At last, I felt across the narrow space which had divided us as we lay and watched the concluding drama of our adventure, and with a sense of measureless relief my hand touched lightly for a moment on the smoothness of the soft warm fur.
Her mind opened instantly, realised the mood I showed her, and crossed it with the gaiety with which she ever faced the thought of peril. Then–with the subtle distinction which she always drew between myself and the body in which I lived–she asked me, “Is it more trouble than usual? Has it no gratitude for the rest you have given it?”
I answered, “It is rested by sleep, but has gone without food long beyond its accustomed time. It can do this while it shares your vitality, but afterward the need re-asserts itself with increased urgency. It is cold also, and, as you know, it has suffered recent damage, which it needs rest to repair.”
She replied, “I can give you strength, if you need it, and if you think it wise; but consider.

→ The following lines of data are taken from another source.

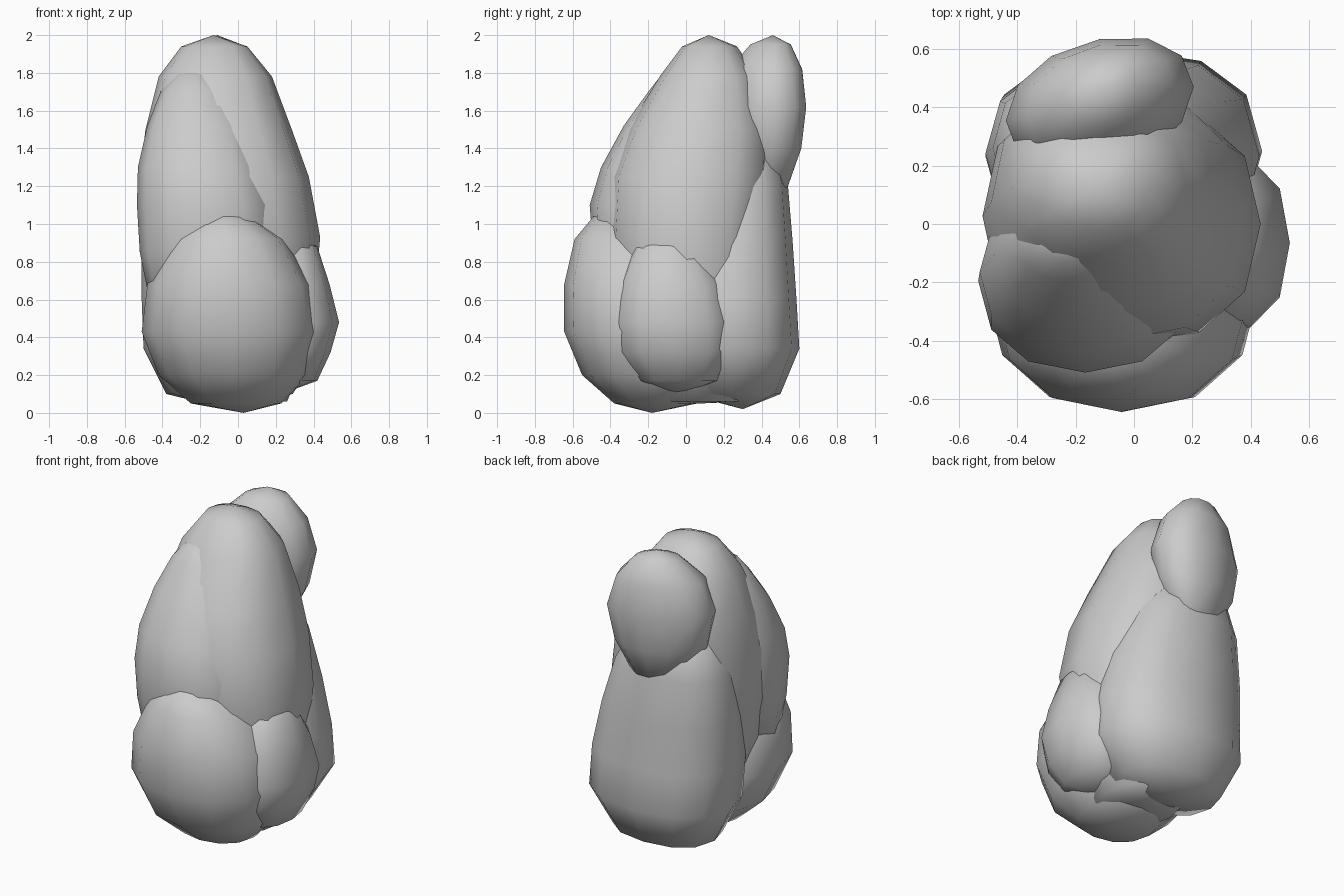
import bpy, bmesh, math


def boulder(name, rings, bottom, top, sides=12, power=2.2, shear=0.0):
    """Loft rings of (z, x min, x max, y min, y max) between two pole points."""
    bm = bmesh.new()
    loops = []
    for z, x0, x1, y0, y1 in rings:
        loop = []
        for k in range(sides):
            a = 2 * math.pi * k / sides
            c, s = math.cos(a), math.sin(a)
            u = math.copysign(abs(c) ** (2 / power), c) * (x1 - x0) / 2
            v = math.copysign(abs(s) ** (2 / power), s) * (y1 - y0) / 2
            loop.append(bm.verts.new(((x0 + x1) / 2 + u,
                                      (y0 + y1) / 2 + v + shear * u, z)))
        loops.append(loop)
    low, high = bm.verts.new(bottom), bm.verts.new(top)
    for k in range(sides):
        n = (k + 1) % sides
        bm.faces.new((low, loops[0][n], loops[0][k]))
        bm.faces.new((high, loops[-1][k], loops[-1][n]))
        for a, b in zip(loops, loops[1:]):
            bm.faces.new((a[k], a[n], b[n], b[k]))
    bmesh.ops.recalc_face_normals(bm, faces=bm.faces)
    for f in bm.faces:
        f.smooth = True
    mesh = bpy.data.meshes.new(name)
    bm.to_mesh(mesh)
    bm.free()
    obj = bpy.data.objects.new(name, mesh)
    bpy.context.collection.objects.link(obj)
    return obj


# Tall central rock
boulder("main_rock", [
    (0.06, -0.22, 0.26, -0.18, 0.30),
    (0.30, -0.36, 0.36, -0.28, 0.36),
    (0.65, -0.47, 0.41, -0.36, 0.38),
    (0.93, -0.51, 0.435, -0.42, 0.42),
    (1.25, -0.52, 0.375, -0.405, 0.46),
    (1.50, -0.49, 0.285, -0.31, 0.46),
    (1.78, -0.42, 0.18, -0.14, 0.38),
    (1.94, -0.30, 0.05, -0.02, 0.27),
], (0.02, 0.08, 0.05), (-0.13, 0.12, 2.0), power=2.35)

# Leaning slab on the front left
boulder("front_left_slab", [
    (0.60, -0.47, 0.12, -0.42, -0.05),
    (0.85, -0.52, 0.22, -0.49, 0.08),
    (1.10, -0.535, 0.20, -0.51, 0.12),
    (1.30, -0.53, 0.15, -0.45, 0.12),
    (1.52, -0.48, 0.07, -0.33, 0.12),
    (1.70, -0.41, -0.03, -0.20, 0.12),
    (1.79, -0.33, -0.13, -0.13, 0.08),
], (-0.2, -0.25, 0.45), (-0.23, -0.03, 1.83))

# Round boulder at the front
boulder("front_boulder", [
    (0.05, -0.25, 0.23, -0.38, 0.06),
    (0.20, -0.42, 0.37, -0.55, 0.18),
    (0.43, -0.51, 0.43, -0.645, 0.19),
    (0.68, -0.48, 0.39, -0.645, 0.12),
    (0.92, -0.36, 0.25, -0.59, 0.02),
    (1.04, -0.21, 0.07, -0.49, -0.15),
], (0.03, -0.18, 0.0), (-0.08, -0.34, 1.07))

# Small boulder on the right
boulder("right_boulder", [
    (0.17, 0.05, 0.42, -0.26, 0.18),
    (0.32, -0.05, 0.49, -0.37, 0.26),
    (0.48, -0.10, 0.535, -0.39, 0.26),
    (0.68, -0.08, 0.485, -0.37, 0.22),
    (0.88, 0.02, 0.42, -0.28, 0.10),
], (0.2, -0.05, 0.09), (0.22, -0.08, 1.0), sides=12, power=2.5)

# Large rock at the back
boulder("back_rock", [
    (0.10, -0.38, 0.29, 0.00, 0.50),
    (0.34, -0.50, 0.44, -0.10, 0.60),
    (0.60, -0.51, 0.43, -0.12, 0.585),
    (0.90, -0.51, 0.36, -0.08, 0.565),
    (1.20, -0.485, 0.26, -0.02, 0.54),
    (1.42, -0.41, 0.13, 0.06, 0.49),
], (-0.05, 0.30, 0.02), (-0.12, 0.30, 1.58), power=2.35)

# Knob at the top of the back
boulder("top_knob", [
    (1.20, -0.28, 0.06, 0.28, 0.54),
    (1.40, -0.40, 0.16, 0.21, 0.61),
    (1.62, -0.44, 0.205, 0.19, 0.635),
    (1.82, -0.37, 0.14, 0.23, 0.615),
    (1.95, -0.24, 0.02, 0.34, 0.555),
], (-0.11, 0.42, 1.12), (-0.11, 0.46, 2.0), power=2.1, shear=0.18)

“We have resolved on an adventure of which we do not know the length or the end. Of myself, I should continue in the ordinary course without food for about four months, after which I should require a time of rest and nourishment, before I should be fit for another year. If necessary, I could continue living, and in some measure of activity, for a much longer period. But I have been giving you of my own energy so freely that, if we continue in this way, I shall be exhausted in a much shorter time. Then I must return to my own place and people, as the food on which you rely–and the Dwellers also–is of no use to me. I ask this–is it better that we should continue to share the strength I have, or should we find food for your body, and so regulate our movements in future that we can make it self-supporting?”